The Grapes of Wrath

A few years back I spent some time around Canal Point, right on Lake Okeechobee in south Florida.  I was with a company doing refractory work on some boilers at a sugar mill.  We'd get up on top of those boilers and take in the view.  For as far as the eye can see there is nothing but sugar cane, irrigation ditches, alligators and mosquitoes.  One day I went to lock out a circuit breaker.  There were so many cobwebs and spiders in the power room that I could not see across it.  The room was no bigger than a single car garage.

I talked with a local worker, he tells me his side of the story of how it all works, having done it all his life.  The illegals cross the border, hitch hiking some of the way, and taking a bus part of the way to get to the sugar fields.  It's a regular crop with regular timing.  They know when to come, they've been doing it for years, and everyone knows the routine.  

For six months these workers operate the tractors, mowing and hauling cane back to the mill for processing, 12 hours a day, 7 days a week.  There are hotel rooms, but not enough for all the workers.  Guys will cover the floor of a room for 40 bucks a night.  That's with the weekly rate.  These fellows earn 10 bucks an hour, so the 5 bucks a night for a room is affordable.  They live on beans, some meat, and tortillas.  At the mill the boilers run continuously and have boxes on the sides with doors.  Inside the box it gets nice and warn and stays steady all day.  The guys put a #10 can of dry beans with some water, cover it with foil, come back at the end of the day and the beans are done.  They take it back to the hotel, cook up the tortillas on the back of a truck they all chipped in on years ago.  The hotel lets them keep the truck in the back 6 months of the year because they know these guys will be back, and if they don't, the hotel owner will part it out.  

Friday they get paid, they head to walmart.  They cash their checks and the store has international money order right there at the service desk.  They keep about a hundred bucks to get them through the week and send the rest home.  They'll send home 500 bucks a week every week for 6 months.  This is a fortune in the Latin-American countries where a good wage for a months is less than $500.  In a season they can send home a few years pay.  They will do whatever the boss wants, show up every day, work all day without a break, and never complain. 

When the season is over, they head to walmart to cash that last check, stuff a steak in their pants and walk out the door.  The Sheriff picks them up for shoplifting, turns them over to the INS.  The INS gives them a free bus ride to the border in air conditioned comfort.  

This is how your sugar is made, your apples are harvested, and your lettuce is picked and packed.  These are jobs in America that could be held by American citizens if they were willing to do the work, not complain, and live in what I would call 'Nasty' hotel rooms (I stayed in one).  These workers are not worried about medical or dental insurance, 401k, days off, family leave or personal time.  Minimum wage laws mean squat to them when they send home 2 months pay every week.  The mill gets the labor it needs for a song and spends some money on the political campaigns to keep the same officials elected so nothing changes to gum up the works.  

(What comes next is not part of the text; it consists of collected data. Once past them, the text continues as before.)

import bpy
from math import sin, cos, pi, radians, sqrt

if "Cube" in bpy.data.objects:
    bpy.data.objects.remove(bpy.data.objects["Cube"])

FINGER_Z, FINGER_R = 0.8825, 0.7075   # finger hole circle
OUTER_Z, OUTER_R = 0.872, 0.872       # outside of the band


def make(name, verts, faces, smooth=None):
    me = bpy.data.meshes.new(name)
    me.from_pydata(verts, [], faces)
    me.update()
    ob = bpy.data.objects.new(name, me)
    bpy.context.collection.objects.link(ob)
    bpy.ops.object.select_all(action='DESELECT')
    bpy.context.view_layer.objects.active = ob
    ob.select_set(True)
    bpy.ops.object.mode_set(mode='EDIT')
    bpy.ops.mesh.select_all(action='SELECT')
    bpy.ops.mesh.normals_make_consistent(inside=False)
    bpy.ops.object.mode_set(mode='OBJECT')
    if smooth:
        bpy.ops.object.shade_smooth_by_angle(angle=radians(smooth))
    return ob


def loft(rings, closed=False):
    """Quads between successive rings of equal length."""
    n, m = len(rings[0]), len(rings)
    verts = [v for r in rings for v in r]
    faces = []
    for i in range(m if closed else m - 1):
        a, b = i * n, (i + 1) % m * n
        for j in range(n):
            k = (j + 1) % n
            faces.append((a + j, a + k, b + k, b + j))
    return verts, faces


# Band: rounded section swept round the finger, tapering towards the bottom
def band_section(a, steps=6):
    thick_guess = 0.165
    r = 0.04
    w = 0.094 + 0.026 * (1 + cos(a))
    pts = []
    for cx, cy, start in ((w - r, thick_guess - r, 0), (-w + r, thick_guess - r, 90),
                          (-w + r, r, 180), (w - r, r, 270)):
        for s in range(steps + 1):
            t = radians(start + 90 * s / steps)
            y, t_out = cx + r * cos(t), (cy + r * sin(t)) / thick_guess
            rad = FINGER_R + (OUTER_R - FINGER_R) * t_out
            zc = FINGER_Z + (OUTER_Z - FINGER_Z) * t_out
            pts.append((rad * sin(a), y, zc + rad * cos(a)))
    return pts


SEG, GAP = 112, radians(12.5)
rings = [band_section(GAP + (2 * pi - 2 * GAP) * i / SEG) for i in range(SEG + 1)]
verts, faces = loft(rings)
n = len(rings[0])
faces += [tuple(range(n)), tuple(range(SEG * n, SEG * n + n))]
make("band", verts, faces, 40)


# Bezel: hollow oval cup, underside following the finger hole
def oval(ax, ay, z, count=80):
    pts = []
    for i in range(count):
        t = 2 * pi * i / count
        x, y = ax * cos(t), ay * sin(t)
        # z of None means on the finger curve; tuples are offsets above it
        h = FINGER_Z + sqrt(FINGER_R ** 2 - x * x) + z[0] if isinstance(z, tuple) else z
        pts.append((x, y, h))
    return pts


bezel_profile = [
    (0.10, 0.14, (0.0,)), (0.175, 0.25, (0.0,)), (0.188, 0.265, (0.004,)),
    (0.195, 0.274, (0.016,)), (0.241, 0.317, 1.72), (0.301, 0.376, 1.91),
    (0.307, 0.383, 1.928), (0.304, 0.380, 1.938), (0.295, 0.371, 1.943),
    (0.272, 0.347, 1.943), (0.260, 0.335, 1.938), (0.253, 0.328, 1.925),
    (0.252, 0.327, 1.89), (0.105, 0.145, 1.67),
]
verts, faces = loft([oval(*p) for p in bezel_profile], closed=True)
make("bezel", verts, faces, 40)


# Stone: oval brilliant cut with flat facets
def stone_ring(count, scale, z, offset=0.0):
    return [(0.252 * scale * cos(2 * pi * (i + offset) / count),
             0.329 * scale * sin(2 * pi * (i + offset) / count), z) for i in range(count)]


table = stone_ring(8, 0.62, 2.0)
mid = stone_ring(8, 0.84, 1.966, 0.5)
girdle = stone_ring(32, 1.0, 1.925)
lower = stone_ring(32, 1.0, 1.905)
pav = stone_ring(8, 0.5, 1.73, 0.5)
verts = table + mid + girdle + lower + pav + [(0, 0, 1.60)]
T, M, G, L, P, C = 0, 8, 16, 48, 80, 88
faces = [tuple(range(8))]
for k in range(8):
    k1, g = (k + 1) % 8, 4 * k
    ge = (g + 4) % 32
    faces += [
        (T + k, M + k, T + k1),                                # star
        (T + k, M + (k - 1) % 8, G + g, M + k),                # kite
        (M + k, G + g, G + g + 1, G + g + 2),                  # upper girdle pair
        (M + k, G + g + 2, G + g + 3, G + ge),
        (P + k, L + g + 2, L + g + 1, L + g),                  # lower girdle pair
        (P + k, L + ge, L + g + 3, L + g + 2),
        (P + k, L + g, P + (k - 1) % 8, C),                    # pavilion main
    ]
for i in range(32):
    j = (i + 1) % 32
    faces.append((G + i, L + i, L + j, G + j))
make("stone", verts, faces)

This has been going on for decades.
This is why your food is cheap.
This is the workforce of Big Ag.